GOAL OF THE EXERCISE: Look through the records, and wherever the string "length" turns up, copy out that line.

_ _ _

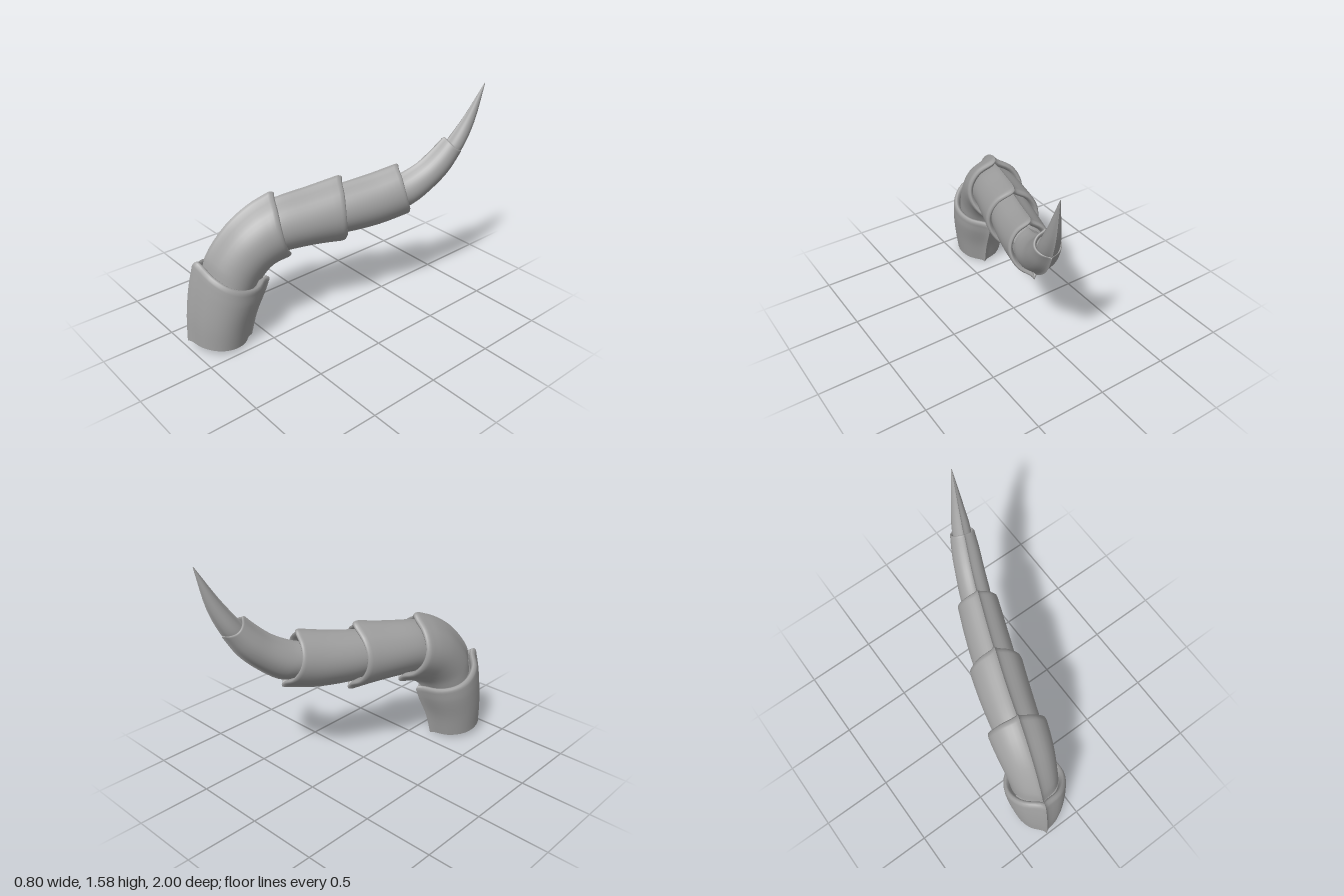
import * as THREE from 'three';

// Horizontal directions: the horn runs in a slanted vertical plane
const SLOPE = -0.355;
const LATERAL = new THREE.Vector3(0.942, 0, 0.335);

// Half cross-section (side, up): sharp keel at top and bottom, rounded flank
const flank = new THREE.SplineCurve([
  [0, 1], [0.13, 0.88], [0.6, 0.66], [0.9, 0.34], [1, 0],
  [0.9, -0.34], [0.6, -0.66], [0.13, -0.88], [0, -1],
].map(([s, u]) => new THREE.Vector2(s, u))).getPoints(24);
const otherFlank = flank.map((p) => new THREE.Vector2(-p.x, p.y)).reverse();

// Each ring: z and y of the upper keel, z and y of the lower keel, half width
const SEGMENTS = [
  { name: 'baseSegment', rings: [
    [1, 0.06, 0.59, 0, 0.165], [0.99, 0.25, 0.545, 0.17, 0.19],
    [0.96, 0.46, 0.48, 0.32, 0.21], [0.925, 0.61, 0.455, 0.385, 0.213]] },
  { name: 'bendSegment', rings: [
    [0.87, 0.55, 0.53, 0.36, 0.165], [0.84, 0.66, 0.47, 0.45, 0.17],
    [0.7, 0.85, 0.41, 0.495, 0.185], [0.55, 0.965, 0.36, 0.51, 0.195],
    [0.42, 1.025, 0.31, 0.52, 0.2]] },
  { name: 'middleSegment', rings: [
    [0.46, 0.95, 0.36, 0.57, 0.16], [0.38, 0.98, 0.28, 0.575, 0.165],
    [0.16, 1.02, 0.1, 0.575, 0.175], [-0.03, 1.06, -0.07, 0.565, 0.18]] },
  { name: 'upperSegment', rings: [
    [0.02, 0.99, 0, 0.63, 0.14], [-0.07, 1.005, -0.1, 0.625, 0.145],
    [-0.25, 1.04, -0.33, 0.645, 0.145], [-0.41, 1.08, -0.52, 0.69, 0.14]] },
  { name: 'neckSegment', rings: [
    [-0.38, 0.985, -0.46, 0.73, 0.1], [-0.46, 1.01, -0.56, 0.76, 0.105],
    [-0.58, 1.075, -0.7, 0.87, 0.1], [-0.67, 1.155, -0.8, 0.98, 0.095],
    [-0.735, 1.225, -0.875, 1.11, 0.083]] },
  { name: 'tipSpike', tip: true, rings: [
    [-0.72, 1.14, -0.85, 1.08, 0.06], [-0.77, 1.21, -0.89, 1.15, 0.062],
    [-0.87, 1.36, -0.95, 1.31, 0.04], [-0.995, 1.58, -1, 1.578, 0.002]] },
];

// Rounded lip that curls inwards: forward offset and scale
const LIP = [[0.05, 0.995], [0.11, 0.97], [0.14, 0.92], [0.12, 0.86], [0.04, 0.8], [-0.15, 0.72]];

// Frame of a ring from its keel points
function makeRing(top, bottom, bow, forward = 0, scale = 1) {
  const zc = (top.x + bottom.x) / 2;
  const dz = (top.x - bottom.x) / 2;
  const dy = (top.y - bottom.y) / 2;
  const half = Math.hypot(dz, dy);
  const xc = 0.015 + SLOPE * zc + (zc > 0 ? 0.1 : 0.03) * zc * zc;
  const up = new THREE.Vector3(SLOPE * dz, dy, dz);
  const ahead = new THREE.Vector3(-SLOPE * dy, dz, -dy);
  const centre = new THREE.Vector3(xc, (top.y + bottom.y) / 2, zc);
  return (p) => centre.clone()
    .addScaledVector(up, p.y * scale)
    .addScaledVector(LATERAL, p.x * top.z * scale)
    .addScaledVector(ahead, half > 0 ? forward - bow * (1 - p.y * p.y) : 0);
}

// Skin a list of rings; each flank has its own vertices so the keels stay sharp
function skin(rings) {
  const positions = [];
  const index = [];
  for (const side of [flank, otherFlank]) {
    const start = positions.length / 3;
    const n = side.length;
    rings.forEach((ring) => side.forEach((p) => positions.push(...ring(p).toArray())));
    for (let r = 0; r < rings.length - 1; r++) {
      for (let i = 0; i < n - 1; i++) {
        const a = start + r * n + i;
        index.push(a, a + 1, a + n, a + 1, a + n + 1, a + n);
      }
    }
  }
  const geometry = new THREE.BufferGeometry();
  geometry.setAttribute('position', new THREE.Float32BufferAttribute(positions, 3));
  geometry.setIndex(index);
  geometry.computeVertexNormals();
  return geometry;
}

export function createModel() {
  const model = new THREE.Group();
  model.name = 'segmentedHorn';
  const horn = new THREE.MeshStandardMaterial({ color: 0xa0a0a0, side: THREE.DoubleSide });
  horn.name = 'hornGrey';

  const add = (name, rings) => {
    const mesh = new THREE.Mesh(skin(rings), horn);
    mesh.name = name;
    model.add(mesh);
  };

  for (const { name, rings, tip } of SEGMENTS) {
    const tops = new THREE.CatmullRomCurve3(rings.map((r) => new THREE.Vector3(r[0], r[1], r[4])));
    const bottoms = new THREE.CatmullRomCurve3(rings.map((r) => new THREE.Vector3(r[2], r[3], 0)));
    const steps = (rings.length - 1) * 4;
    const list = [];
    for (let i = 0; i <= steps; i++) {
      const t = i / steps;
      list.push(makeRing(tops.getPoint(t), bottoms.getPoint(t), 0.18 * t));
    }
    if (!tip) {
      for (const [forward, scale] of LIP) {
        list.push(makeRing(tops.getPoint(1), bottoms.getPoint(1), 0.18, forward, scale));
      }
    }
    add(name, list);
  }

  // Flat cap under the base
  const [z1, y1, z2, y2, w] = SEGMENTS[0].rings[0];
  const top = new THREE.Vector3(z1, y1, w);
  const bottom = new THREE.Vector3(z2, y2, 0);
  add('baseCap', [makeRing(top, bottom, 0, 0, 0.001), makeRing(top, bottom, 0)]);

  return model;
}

_ _ _

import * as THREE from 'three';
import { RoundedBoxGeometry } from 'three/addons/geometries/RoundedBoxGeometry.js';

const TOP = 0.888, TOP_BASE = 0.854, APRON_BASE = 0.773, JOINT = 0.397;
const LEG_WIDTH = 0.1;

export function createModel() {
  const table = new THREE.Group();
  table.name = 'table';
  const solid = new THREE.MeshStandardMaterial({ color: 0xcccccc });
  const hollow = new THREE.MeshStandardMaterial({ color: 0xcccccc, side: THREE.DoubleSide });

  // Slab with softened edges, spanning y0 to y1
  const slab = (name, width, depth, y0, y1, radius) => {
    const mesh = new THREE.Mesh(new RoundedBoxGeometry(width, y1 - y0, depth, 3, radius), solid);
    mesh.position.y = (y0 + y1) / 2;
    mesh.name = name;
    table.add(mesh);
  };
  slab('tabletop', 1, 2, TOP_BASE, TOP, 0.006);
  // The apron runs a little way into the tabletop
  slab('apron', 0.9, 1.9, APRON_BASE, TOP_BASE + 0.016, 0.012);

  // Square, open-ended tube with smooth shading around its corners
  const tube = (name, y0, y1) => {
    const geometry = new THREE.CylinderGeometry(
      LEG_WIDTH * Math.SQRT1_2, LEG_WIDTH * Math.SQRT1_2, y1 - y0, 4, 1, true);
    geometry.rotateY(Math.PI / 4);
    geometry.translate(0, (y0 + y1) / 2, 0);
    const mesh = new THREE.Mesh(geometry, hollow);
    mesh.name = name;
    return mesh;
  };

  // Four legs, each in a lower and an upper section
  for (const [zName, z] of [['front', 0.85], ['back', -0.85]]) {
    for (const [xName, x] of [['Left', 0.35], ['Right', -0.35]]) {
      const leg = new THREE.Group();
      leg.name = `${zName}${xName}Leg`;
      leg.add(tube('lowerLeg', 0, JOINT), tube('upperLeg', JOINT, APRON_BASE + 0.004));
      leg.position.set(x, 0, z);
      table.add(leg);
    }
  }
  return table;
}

_ _ _

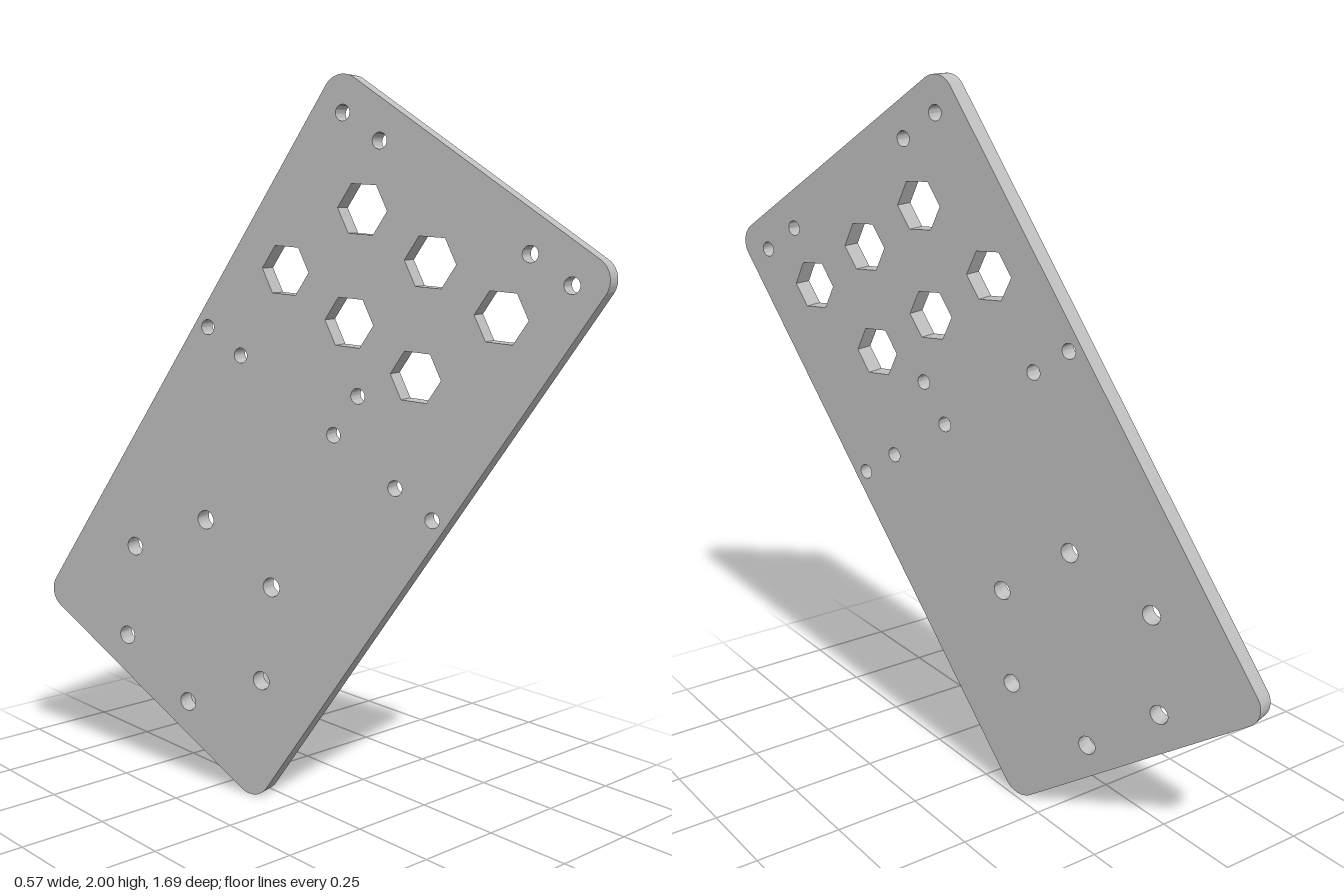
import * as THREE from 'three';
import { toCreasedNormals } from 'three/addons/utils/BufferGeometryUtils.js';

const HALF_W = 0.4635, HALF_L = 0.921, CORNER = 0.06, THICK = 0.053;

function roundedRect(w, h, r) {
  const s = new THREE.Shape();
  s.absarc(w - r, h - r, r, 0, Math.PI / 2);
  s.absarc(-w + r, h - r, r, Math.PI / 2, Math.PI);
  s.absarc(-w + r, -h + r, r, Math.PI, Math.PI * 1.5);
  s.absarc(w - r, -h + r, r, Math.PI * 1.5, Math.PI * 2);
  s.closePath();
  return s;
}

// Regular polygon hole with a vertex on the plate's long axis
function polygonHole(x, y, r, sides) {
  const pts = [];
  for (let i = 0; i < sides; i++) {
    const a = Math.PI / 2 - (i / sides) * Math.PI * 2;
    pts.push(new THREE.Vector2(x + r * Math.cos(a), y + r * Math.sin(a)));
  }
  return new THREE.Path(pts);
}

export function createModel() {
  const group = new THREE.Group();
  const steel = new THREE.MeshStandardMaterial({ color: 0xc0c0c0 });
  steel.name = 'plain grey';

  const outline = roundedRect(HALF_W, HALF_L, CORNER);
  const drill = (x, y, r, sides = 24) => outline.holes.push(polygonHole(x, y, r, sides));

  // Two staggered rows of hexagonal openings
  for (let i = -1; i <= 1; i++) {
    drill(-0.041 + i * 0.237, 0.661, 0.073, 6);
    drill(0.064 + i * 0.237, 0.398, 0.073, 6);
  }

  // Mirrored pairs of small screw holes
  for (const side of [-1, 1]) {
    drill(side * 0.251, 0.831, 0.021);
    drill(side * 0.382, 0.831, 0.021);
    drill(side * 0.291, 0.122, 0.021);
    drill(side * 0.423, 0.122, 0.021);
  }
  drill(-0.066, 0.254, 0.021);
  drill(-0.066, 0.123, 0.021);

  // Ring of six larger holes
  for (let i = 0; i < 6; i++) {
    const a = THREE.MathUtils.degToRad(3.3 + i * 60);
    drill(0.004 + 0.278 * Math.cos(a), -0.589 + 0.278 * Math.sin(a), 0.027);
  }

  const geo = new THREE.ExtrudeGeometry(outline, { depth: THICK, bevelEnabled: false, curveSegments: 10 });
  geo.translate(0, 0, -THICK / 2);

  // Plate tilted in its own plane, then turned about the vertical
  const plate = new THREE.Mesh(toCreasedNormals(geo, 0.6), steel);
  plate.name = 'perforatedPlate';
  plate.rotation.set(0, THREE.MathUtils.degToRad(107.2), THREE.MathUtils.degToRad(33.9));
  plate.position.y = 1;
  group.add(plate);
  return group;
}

_ _ _

WRITTEN SOLUTION:
    const start = positions.length / 3;
    const n = side.length;
    for (let r = 0; r < rings.length - 1; r++) {
    const steps = (rings.length - 1) * 4;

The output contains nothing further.